Automation has had rather an apprehensive press over the last year; the headline-seekers predicted a Thanos-like thinning of the ranks of the employed, and we all started to wonder what we’re going to do with all that spare time and no money to enjoy it.
Well, history teaches us something different. In the 1950s my mother lived in hope of robots doing the housework, and especially the ironing. That never happened, of course as apart from some device crawling around the floor, bumping into things, the drudgery is still there. BUT we do have smart bombs, fast cars, drones, modified vegetables and multi-purpose mobile devices, so maybe our priorities ended right there.
It’s quickly become apparent in the world of payroll that automation is the key to better working, as it can do away with repetitive, error-prone posting and provide a better level of compliance. The spotlight has now turned on HR activities and we can see an even wider vista of opportunities to be seized.
Those of us with HR systems who have harnessed the capabilities of Notification and Work Flow features will see at once how much more they can do with automation; the limitations of those earlier features are blown away by the power of a technology which can potentially run all those processes which underpin the HR function, from Recruitment, through On-boarding, then Performance, Learning & Development, Promotion, and, when appropriate, Off-boarding.
Some of my colleagues in the HR world are getting very excited about the use of Artificial Intelligence.
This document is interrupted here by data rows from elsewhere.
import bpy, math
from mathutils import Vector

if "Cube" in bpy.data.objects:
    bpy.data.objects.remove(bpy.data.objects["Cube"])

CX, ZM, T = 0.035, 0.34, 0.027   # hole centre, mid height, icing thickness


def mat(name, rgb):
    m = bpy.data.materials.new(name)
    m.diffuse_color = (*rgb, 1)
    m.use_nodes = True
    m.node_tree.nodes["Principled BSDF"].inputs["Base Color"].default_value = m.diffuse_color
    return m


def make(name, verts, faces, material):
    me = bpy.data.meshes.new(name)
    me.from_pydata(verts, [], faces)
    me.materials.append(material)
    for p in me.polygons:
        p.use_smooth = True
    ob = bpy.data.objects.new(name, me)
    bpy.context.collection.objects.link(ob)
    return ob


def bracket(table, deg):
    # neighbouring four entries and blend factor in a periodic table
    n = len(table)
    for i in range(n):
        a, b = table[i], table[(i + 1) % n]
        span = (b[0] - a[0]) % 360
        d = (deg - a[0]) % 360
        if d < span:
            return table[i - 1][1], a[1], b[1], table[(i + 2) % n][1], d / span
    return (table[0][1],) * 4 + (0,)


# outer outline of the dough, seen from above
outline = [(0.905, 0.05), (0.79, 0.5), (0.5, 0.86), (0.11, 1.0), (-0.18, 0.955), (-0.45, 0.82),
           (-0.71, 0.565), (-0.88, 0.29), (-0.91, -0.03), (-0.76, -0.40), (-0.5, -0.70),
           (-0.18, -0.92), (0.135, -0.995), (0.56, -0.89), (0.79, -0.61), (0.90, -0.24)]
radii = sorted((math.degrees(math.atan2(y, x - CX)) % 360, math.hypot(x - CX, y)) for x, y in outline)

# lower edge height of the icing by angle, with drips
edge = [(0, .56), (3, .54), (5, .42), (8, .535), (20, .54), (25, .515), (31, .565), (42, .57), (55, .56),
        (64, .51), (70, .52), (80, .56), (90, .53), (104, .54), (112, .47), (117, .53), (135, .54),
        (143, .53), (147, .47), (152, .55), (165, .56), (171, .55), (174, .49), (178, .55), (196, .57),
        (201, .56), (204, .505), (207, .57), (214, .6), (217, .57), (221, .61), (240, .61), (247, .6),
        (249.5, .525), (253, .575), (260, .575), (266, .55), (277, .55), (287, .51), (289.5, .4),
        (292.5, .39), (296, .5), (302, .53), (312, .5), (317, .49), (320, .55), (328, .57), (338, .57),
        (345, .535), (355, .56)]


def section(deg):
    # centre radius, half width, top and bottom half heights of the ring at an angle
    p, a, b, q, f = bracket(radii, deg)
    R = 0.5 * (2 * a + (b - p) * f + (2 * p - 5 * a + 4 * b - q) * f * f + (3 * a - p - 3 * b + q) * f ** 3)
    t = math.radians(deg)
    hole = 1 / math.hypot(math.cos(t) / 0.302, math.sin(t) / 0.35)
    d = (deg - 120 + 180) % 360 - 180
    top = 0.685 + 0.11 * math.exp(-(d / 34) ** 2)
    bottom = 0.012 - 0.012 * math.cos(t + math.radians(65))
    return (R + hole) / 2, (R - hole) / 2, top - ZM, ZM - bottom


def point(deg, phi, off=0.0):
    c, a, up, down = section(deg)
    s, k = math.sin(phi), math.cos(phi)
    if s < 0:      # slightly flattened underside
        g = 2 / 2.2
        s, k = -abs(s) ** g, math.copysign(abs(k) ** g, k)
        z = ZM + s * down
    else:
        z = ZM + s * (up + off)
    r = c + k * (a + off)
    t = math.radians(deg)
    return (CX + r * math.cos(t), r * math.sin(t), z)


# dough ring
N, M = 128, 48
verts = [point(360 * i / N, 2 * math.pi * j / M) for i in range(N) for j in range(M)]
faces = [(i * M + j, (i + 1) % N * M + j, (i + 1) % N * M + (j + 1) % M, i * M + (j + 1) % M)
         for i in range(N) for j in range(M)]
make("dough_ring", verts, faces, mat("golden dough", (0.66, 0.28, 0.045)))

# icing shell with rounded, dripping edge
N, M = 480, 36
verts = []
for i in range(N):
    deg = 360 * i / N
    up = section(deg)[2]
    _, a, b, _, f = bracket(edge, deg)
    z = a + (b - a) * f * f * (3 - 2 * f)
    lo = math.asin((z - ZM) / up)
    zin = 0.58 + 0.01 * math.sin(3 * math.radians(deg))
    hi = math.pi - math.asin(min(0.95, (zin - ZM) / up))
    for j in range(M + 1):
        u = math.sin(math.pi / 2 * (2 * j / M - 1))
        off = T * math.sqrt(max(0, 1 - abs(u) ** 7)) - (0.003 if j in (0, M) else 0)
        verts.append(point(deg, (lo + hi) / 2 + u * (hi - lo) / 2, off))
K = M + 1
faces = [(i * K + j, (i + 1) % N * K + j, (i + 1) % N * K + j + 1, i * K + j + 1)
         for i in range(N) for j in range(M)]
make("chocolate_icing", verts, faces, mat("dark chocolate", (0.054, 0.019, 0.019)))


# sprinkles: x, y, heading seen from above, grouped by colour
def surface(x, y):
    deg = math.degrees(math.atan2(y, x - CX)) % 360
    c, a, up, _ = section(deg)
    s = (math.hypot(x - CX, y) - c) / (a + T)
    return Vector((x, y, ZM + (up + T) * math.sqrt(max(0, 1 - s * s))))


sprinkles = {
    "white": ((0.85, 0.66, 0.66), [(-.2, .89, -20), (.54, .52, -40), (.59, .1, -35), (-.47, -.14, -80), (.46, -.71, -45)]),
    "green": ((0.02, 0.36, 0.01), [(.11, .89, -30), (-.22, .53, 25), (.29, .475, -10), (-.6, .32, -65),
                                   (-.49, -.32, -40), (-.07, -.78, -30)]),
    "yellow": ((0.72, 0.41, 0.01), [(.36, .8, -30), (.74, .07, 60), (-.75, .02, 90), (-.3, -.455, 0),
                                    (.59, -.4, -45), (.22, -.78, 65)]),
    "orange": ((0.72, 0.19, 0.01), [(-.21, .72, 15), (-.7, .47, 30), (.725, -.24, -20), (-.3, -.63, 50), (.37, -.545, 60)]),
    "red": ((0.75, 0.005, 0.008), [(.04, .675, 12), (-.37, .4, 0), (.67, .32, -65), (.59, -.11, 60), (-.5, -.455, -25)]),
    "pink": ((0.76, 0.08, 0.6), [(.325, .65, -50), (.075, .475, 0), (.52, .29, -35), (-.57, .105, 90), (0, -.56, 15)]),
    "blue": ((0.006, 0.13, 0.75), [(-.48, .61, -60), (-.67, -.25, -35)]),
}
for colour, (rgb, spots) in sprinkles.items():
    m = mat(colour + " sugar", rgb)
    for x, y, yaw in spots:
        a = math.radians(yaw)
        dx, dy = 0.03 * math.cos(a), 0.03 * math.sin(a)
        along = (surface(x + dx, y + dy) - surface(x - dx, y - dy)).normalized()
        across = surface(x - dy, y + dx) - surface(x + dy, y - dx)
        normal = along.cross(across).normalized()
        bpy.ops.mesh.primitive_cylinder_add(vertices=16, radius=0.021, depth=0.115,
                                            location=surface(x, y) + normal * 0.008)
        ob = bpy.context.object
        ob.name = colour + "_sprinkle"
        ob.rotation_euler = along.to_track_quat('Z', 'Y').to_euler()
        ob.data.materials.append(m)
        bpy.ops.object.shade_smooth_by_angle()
I would add a word of caution. Historically, as a profession we haven’t done very well with selecting, managing and maxing the advantages of what I shall refer to as ‘linear’ systems. AI will only reflect its environment and decisions made within that environment; some Recruitment programming has been found to reflect and promote bias that exists within the organisation, so we can see that there’s a lot more reviewing to be done in this direction.
Automation, meanwhile, is the logical developmental step for any HR department looking to take the grind out of administration as well as suppress the potential for error. There’s no denying that there is a fair amount of preparatory work, especially in mapping all the processes to be automated and this will stretch available resources, but reviews of this type are useful from a validation point of view: are these processes still effective, and are they streamlined in operation?
It is absolutely essential that your automation tools can be configured by your own people and that you don’t have to rely on ongoing and possibly expensive support from either the vendor or consultants. Your choice of automation supplier must have this element factored in.
When embarking on your Automation project, an important question that has to be addressed is: How are we going to communicate this?
The fear factor among employees should not be underestimated, and in an information vacuum the unknown often becomes a baseless invention that undermines everyone. The best course of action is transparency. Make everyone aware of WHAT is planned and WHY, WHEN it will happen, and what the end result is expected to be.
Managing any culture change is a delicate matter, and this one is even more so.
Finally, when the first wave of automation is bedded in, then take stock, and see where else can benefit from the changes. This will extend beyond the walls of HR, and certainly your colleagues in other functions will be keen to learn more. As with so many improvements, Automation is always a work in progress.